Please note that Segment Routing eliminates to use LDP only for the transport label operation.
If you setup MPLS layer 2 VPN for the PW label, you will use either LDP or BGP because Segment Routing does not provide such capability.
PW (Pseudowire) can be signaled via LDP or RSVP. LDP signaled pseudowire is also known as Martini pseudowire, while BGP signaled pseudowire is also known as Kompella psedowire.
So, if you provide layer 2 VPN service with Segment Routing, you will notice two labels: transport label provided by the IGP to reach the correct PE; and LDP or BGP assigned label for the end customer AC (Attachment circuit) identification in the remote PE.
MPLS is very powerful with its applications.
MPLS and its applications are very powerful.
MPLS layer 2 VPNs (VPWS, VPLS, and VPMS), MPLS Layer 3 VPNs, and MPLS Traffic Engineering are the most common applications of IP/MPLS networks.
MPLS Traffic Engineering is used in large enterprise networks, especially in Service Provider and Web OTT.
More importantly, you can use all the MPLS applications with Segment Routing.
If you read this article, you should continue to read the “Segment Routing Use Cases,Segment Routing Fast Reroute” articles as well.
I include couple references and resources in case you want to learn more about Segment Routing.
What about you ?
Do you have MPLS Traffic Engineering on your network ?
What sorts of problems you have if you have MPLS Traffic Engineering ?
What might be other use cases of Segment Routing ?
Let’s discuss in the comments below.
You need OSPF or IS-IS to distribute link information such as reserved, unreserved and used bandwidth, metric, link colouring information.These informations are used by CSPT ( Constraint based shortest path first ) algorithm.
For those who are familiar with MPLS-Traffic Engineering, path is calculated either at each and every device or with the offline computation tools such as NMS from the central place.
For the distributed computation, CSPF which is one of the flavour of Shortest Path First (SPF) algorithm is used.
CSPF computes a dynamic unidirectional MPLS TE LSP ( Label Switch Path ) by reaching the Traffic Engineering Database (TED).
TED database has different attributes than regular link state database which is created such as reserved , used , unreserved bandwidth on the interfaces, link colouring attributes and so on.Link colouring information is used to avoid SRLG ( Shared Risk Link Group ) path at the transport network.
These information can only be provided by the link state protocols.

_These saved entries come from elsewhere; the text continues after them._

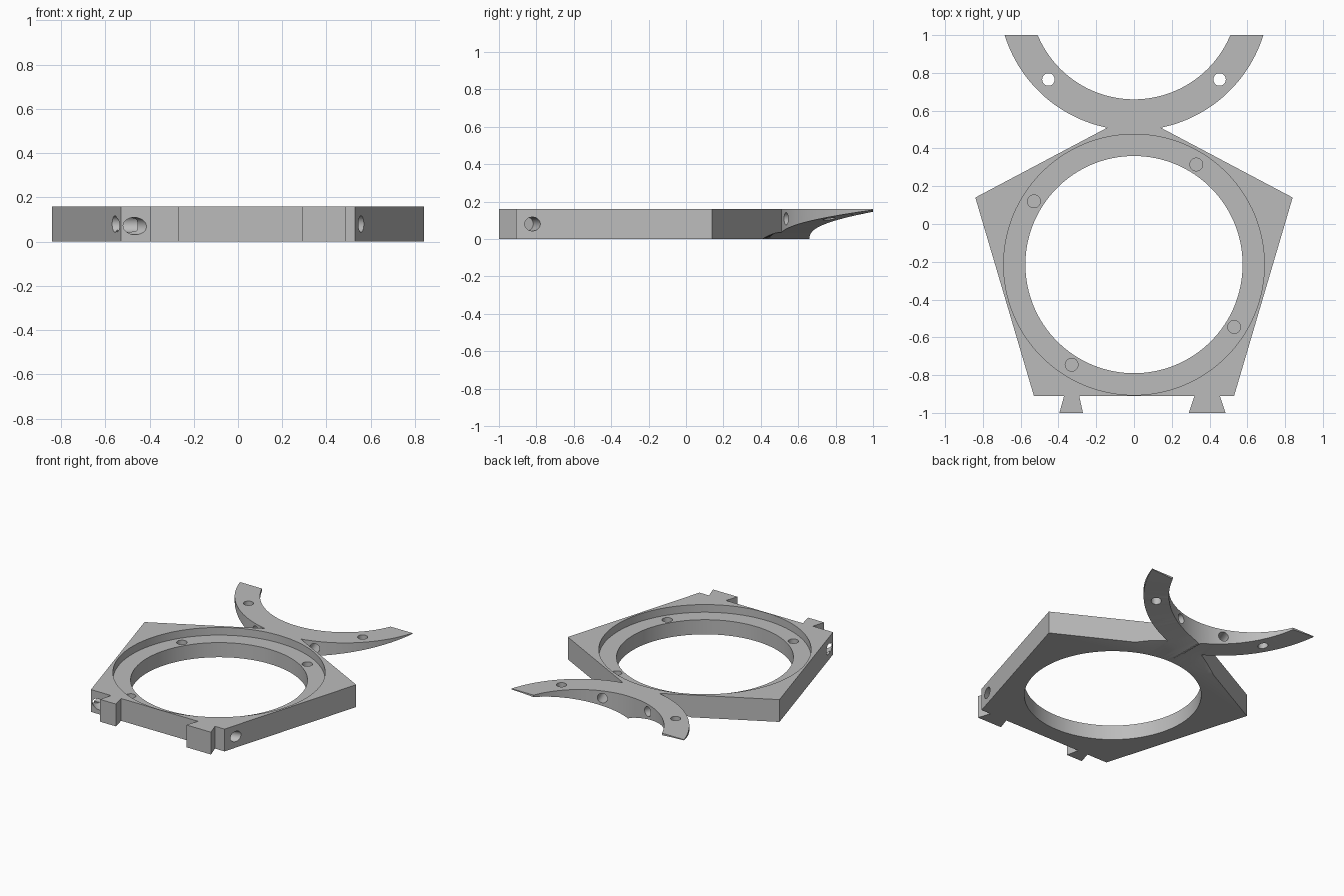
import bpy, bmesh
from math import sin, cos, radians, asin, degrees
from mathutils import Vector

if "Cube" in bpy.data.objects:
    bpy.data.objects.remove(bpy.data.objects["Cube"], do_unlink=True)

H = 0.16                               # plate thickness
RING = Vector((0, -0.215, 0))          # centre of the round opening
ARC, R_IN, R_OUT = Vector((0, 1.2125, 0)), 0.5525, 0.717   # cradle arc

grey = bpy.data.materials.new("light_grey")
grey.use_nodes = True
colour = (0.5, 0.5, 0.5, 1)
grey.diffuse_color = colour
grey.node_tree.nodes["Principled BSDF"].inputs["Base Color"].default_value = colour


def finish(bm, name):
    bmesh.ops.recalc_face_normals(bm, faces=bm.faces)
    mesh = bpy.data.meshes.new(name)
    bm.to_mesh(mesh)
    bm.free()
    mesh.materials.append(grey)
    obj = bpy.data.objects.new(name, mesh)
    bpy.context.collection.objects.link(obj)
    return obj


def loft(name, loops):
    """Closed solid through matching cross-section loops."""
    bm = bmesh.new()
    rows = [[bm.verts.new(p) for p in loop] for loop in loops]
    n = len(rows[0])
    for a, b in zip(rows, rows[1:]):
        for i in range(n):
            j = (i + 1) % n
            bm.faces.new((a[i], a[j], b[j], b[i]))
    bm.faces.new(rows[0])
    bm.faces.new(rows[-1])
    return finish(bm, name)


def prism(name, outline, z0=0, z1=H):
    return loft(name, [[(x, y, z) for x, y in outline] for z in (z0, z1)])


def rod(name, start, end, radius, sides=32):
    start, end = Vector(start), Vector(end)
    axis = end - start
    bm = bmesh.new()
    bmesh.ops.create_cone(bm, cap_ends=True, segments=sides, radius1=radius,
                          radius2=radius, depth=axis.length)
    turn = Vector((0, 0, 1)).rotation_difference(axis).to_matrix().to_4x4()
    bm.transform(turn)
    bmesh.ops.translate(bm, verts=bm.verts, vec=(start + end) / 2)
    return finish(bm, name)


def polar(radius, deg, z=0.0):
    """Point on the cradle arc, angle measured from the neck."""
    a = radians(deg)
    return ARC + Vector((radius * sin(a), -radius * cos(a), z))


def combine(target, tool, operation):
    mod = target.modifiers.new(operation.lower(), "BOOLEAN")
    mod.operation, mod.solver, mod.object = operation, "EXACT", tool
    bpy.context.view_layer.objects.active = target
    bpy.ops.object.modifier_apply(modifier=mod.name)
    bpy.data.objects.remove(tool, do_unlink=True)


# Five-sided plate
frame = prism("bracket_frame", [(-0.84, 0.14), (-0.53, -0.91), (0.53, -0.91),
                                (0.84, 0.14), (0, 0.585)])

# Open cradle arc with straight-cut tips
end_out, end_in = degrees(asin(0.685 / R_OUT)), degrees(asin(0.51 / R_IN))
N = 64
outer = [polar(R_OUT, end_out * (2 * i / N - 1)).xy for i in range(N + 1)]
inner = [polar(R_IN, end_in * (1 - 2 * i / N)).xy for i in range(N + 1)]
combine(frame, prism("cradle_arc", outer + inner), "UNION")

# Dovetail tabs on the front edge
for base_l, base_r, tip_l, tip_r in ((-0.37, -0.29, -0.395, -0.27),
                                     (0.32, 0.455, 0.29, 0.485)):
    tab = prism("dovetail_tab", [(tip_l, -1), (tip_r, -1), (base_r, -0.91),
                                 (base_r, -0.9), (base_l, -0.9), (base_l, -0.91)])
    combine(frame, tab, "UNION")

# Rising underside of both arms, fading out under the plate
for side in (-1, 1):
    sections = []
    for i in range(41):
        a = 0.5 + 74.5 * i / 40
        z = 0.155 * (a / end_out) ** 0.8
        profile = ((0.4, -0.1), (0.4, z), (R_OUT + 0.002, z), (0.87, -0.001), (0.87, -0.1))
        sections.append([polar(r, side * a, h) for r, h in profile])
    combine(frame, loft("underside_cutter", sections), "DIFFERENCE")

# Round opening and the stepped seat around it
floor = 0.105
up = Vector((0, 0, 1))
cutters = [rod("opening_cutter", RING - up, RING + up, 0.575, 128),
           rod("seat_cutter", RING + up * floor, RING + up, 0.69, 128)]

# Blind screw holes in the seat
for x, y in ((0.33, 0.315), (-0.53, 0.12), (0.53, -0.545), (-0.33, -0.745)):
    cutters.append(rod("screw_cutter", (x, y, 0.04), (x, y, 0.3), 0.034))

for s in (-1, 1):
    # Arm holes, neck holes and side holes
    cutters.append(rod("arm_hole_cutter", (s * 0.453, 0.765, -0.1), (s * 0.453, 0.765, 0.3), 0.033))
    cutters.append(rod("neck_hole_cutter", polar(0.48, s * 19, 0.108), polar(0.755, s * 19, 0.108), 0.034))
    cutters.append(rod("side_hole_cutter", (s * 0.61, -0.805, 0.08), (s * 0.45, -0.852, 0.08), 0.037))

# Slanted hole through the front edge
cutters.append(rod("front_hole_cutter", (-0.43, -0.95, 0.068), (-0.53, -0.84, 0.075), 0.039))

for cutter in cutters:
    combine(frame, cutter, "DIFFERENCE")

# Smooth round walls, crisp edges
bpy.ops.object.select_all(action="DESELECT")
frame.select_set(True)
bpy.context.view_layer.objects.active = frame
bpy.ops.object.shade_smooth_by_angle(angle=radians(30))
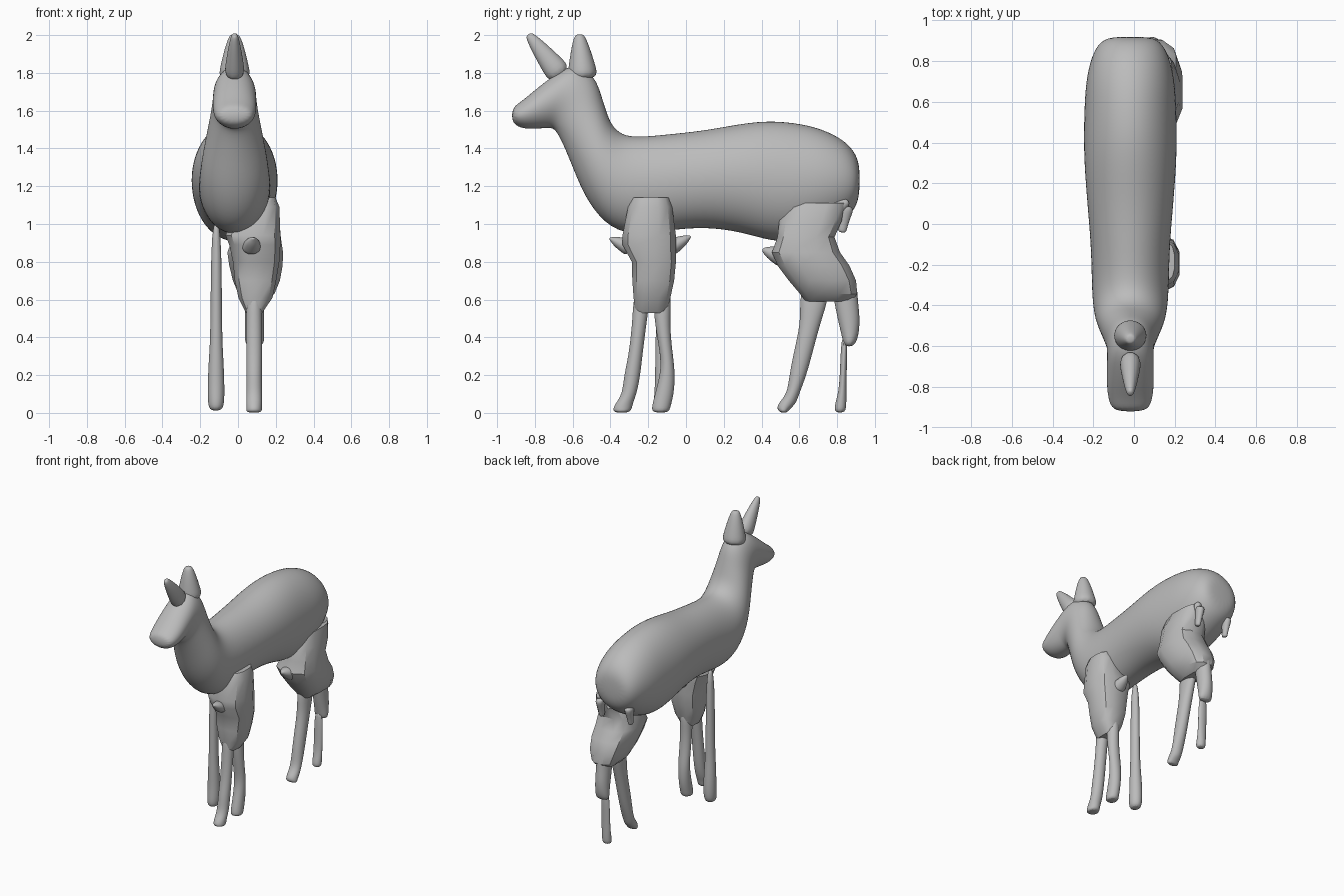
import bpy
import bmesh
from math import cos, sin, pi, radians, copysign
from mathutils import Vector

default = bpy.data.objects.get("Cube")
if default:
    bpy.data.objects.remove(default, do_unlink=True)

# Single plain grey material
grey = bpy.data.materials.new("plain grey")
grey.use_nodes = True
colour = (.5, .5, .5, 1)
grey.diffuse_color = colour
grey.node_tree.nodes["Principled BSDF"].inputs["Base Color"].default_value = colour

MIDDLE = -.018


def finish(name, bm, angle, subdivide=True):
    """Turn a bmesh into a shaded, coloured object."""
    bmesh.ops.recalc_face_normals(bm, faces=bm.faces)
    mesh = bpy.data.meshes.new(name)
    bm.to_mesh(mesh)
    bm.free()
    mesh.materials.append(grey)
    obj = bpy.data.objects.new(name, mesh)
    bpy.context.collection.objects.link(obj)
    if subdivide:
        smooth = obj.modifiers.new("smooth surface", "SUBSURF")
        smooth.levels = smooth.render_levels = 2
    bpy.ops.object.select_all(action="DESELECT")
    obj.select_set(True)
    bpy.context.view_layer.objects.active = obj
    bpy.ops.object.shade_smooth_by_angle(angle=radians(angle))
    return obj


def loft(name, rings, sides=16, power=1.0, angle=60, subdivide=True):
    """Skin a chain of rounded sections, each spanning two side points and a width."""
    bm = bmesh.new()
    loops = []
    for start, end, low, high in rings:
        centre = (start + end) / 2
        half = (start - end) / 2
        loop = []
        for i in range(sides):
            turn = 2 * pi * (i + .5) / sides
            across = copysign(abs(cos(turn)) ** power, cos(turn))
            along = copysign(abs(sin(turn)) ** power, sin(turn))
            point = centre + half * along
            x = (low + high) / 2 + (high - low) / 2 * across
            loop.append(bm.verts.new((x, point.x, point.y)))
        loops.append(loop)
    for first, second in zip(loops, loops[1:]):
        for i in range(sides):
            j = (i + 1) % sides
            bm.faces.new((first[i], first[j], second[j], second[i]))
    for cap in (loops[0], loops[-1]):
        bm.faces.new(cap)
    return finish(name, bm, angle, subdivide)


def spine_loft(name, rows):
    """Loft from rows of upper y, z, lower y, z and half width."""
    return loft(name, [(Vector((a, b)), Vector((c, d)), MIDDLE - w, MIDDLE + w)
                       for a, b, c, d, w in rows])


def level_loft(name, rows, **options):
    """Loft from rows of height, front y, back y, low x and high x."""
    return loft(name, [(Vector((front, z)), Vector((back, z)), low, high)
                       for z, front, back, low, high in rows], **options)


def leg(name, rows, low=.042, high=.128):
    """Slim leg with a constant sideways width."""
    return level_loft(name, [(z, front, back, low, high) for z, front, back in rows],
                      sides=12)


def spike(name, base, tip, wide, deep, blunt=.3):
    """Tapered blunt horn between two points, used for ears, tufts and tail."""
    base, tip = Vector(base), Vector(tip)
    direction = tip - base
    turn = direction.to_track_quat("Z", "X")
    side = Vector((1, 0, 0))
    other = direction.cross(side).normalized()
    if other.length < .5:
        other = turn @ Vector((0, 1, 0))
    bm = bmesh.new()
    loops = []
    for t, size in ((0, 1), (.3, .85), (.7, .58), (.93, blunt + .06), (1, blunt * .7)):
        loops.append([bm.verts.new(base + direction * t
                                   + side * (wide * size * cos(i * pi / 5))
                                   + other * (deep * size * sin(i * pi / 5)))
                      for i in range(10)])
    for first, second in zip(loops, loops[1:]):
        for i in range(10):
            j = (i + 1) % 10
            bm.faces.new((first[i], first[j], second[j], second[i]))
    for cap in (loops[0], loops[-1]):
        bm.faces.new(cap)
    return finish(name, bm, 60)


# Body, neck and head in one skin
spine_loft("body_neck_and_head", [
    (.92, 1.29, .92, 1.17, .08),
    (.905, 1.37, .9, 1.07, .15),
    (.84, 1.45, .81, 1, .195),
    (.72, 1.51, .7, .94, .222),
    (.6, 1.54, .58, .9, .23),
    (.45, 1.555, .45, .9, .234),
    (.3, 1.54, .3, .95, .232),
    (.1, 1.5, .1, .98, .216),
    (-.1, 1.48, -.1, .96, .198),
    (-.25, 1.465, -.29, .93, .194),
    (-.34, 1.475, -.43, .99, .19),
    (-.395, 1.53, -.54, 1.14, .176),
    (-.42, 1.6, -.61, 1.32, .152),
    (-.445, 1.68, -.67, 1.46, .13),
    (-.48, 1.79, -.7, 1.5, .118),
    (-.59, 1.86, -.72, 1.505, .116),
    (-.7, 1.79, -.75, 1.505, .118),
    (-.79, 1.72, -.81, 1.5, .118),
    (-.87, 1.65, -.88, 1.505, .108),
    (-.92, 1.62, -.925, 1.54, .08),
])

# Two ears, one behind the other on the centre line
spike("front_ear", (MIDDLE, -.66, 1.78), (MIDDLE, -.835, 2.005), .06, .075)
spike("rear_ear", (MIDDLE, -.545, 1.76), (MIDDLE, -.565, 2.005), .095, .09)

# Blocky upper legs with faceted tops
level_loft("front_upper_leg", [
    (1.14, -.28, -.09, .1, .2),
    (1.09, -.31, -.07, 0, .222),
    (.94, -.34, -.05, -.07, .228),
    (.89, -.34, -.05, -.05, .228),
    (.8, -.29, -.05, -.03, .222),
    (.7, -.287, -.06, -.02, .205),
    (.61, -.28, -.08, 0, .185),
    (.53, -.27, -.1, .04, .13),
], sides=12, power=.75, angle=35, subdivide=False)
level_loft("hind_upper_leg", [
    (1.11, .55, .84, .1, .19),
    (1.02, .49, .83, 0, .222),
    (.93, .48, .79, -.03, .23),
    (.85, .45, .82, -.06, .242),
    (.78, .48, .87, -.05, .24),
    (.7, .54, .905, -.03, .225),
    (.63, .6, .91, 0, .195),
    (.59, .63, .88, .04, .14),
], sides=12, power=.75, angle=35, subdivide=False)

# Slim lower legs
leg("front_leg_forward", [
    (.66, -.28, -.18), (.5, -.283, -.205), (.3, -.305, -.23), (.2, -.33, -.24),
    (.1, -.338, -.26), (.05, -.375, -.28), (.02, -.39, -.285), (0, -.38, -.3)])
leg("front_leg_back", [
    (.66, -.18, -.07), (.5, -.17, -.085), (.35, -.145, -.075), (.24, -.13, -.058),
    (.12, -.16, -.058), (.03, -.185, -.08), (0, -.18, -.09)])
leg("hind_leg_forward", [
    (.7, .59, .79), (.5, .61, .72), (.35, .575, .68), (.2, .545, .64),
    (.1, .535, .6), (.05, .485, .585), (.02, .48, .55), (0, .5, .535)])
leg("hind_leg_hock", [
    (.72, .76, .91), (.6, .78, .91), (.5, .8, .925), (.4, .825, .915), (.35, .835, .89)],
    .035, .14)
leg("hind_leg_back", [
    (.42, .82, .86), (.2, .815, .85), (.1, .805, .85), (.04, .785, .85), (0, .785, .845)],
    .05, .12)

# Lone straight leg on the other side
level_loft("right_front_leg", [
    (1.05, -.16, -.09, -.146, -.084),
    (.42, -.16, -.09, -.145, -.085),
    (.28, -.165, -.08, -.157, -.075),
    (.15, -.165, -.07, -.162, -.07),
    (.05, -.175, -.07, -.162, -.07),
    (.01, -.165, -.09, -.15, -.085),
], sides=12)

# Pointed tufts around the upper legs and hanging tail scraps
spike("front_tuft", (.07, -.29, .87), (.08, -.405, .925), .06, .05, .15)
spike("middle_tuft", (.08, -.09, .87), (.08, .025, .935), .06, .05, .15)
spike("hind_tuft", (.08, .52, .82), (.08, .405, .865), .07, .06, .2)
spike("rump_tuft", (.12, .76, 1.06), (.13, .86, 1.12), .06, .06)
for name, x in (("right_tail_scrap", -.12), ("left_tail_scrap", .12)):
    spike(name, (x, .85, 1.1), (x, .825, .955), .035, .045, .5)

Thus if you want to calculate the MPLS TE LSP without helping the NMS ( Network Management System ) but on each and every LSR as distributed, you need to use link state routing protocols which are OSPF and IS-IS currently.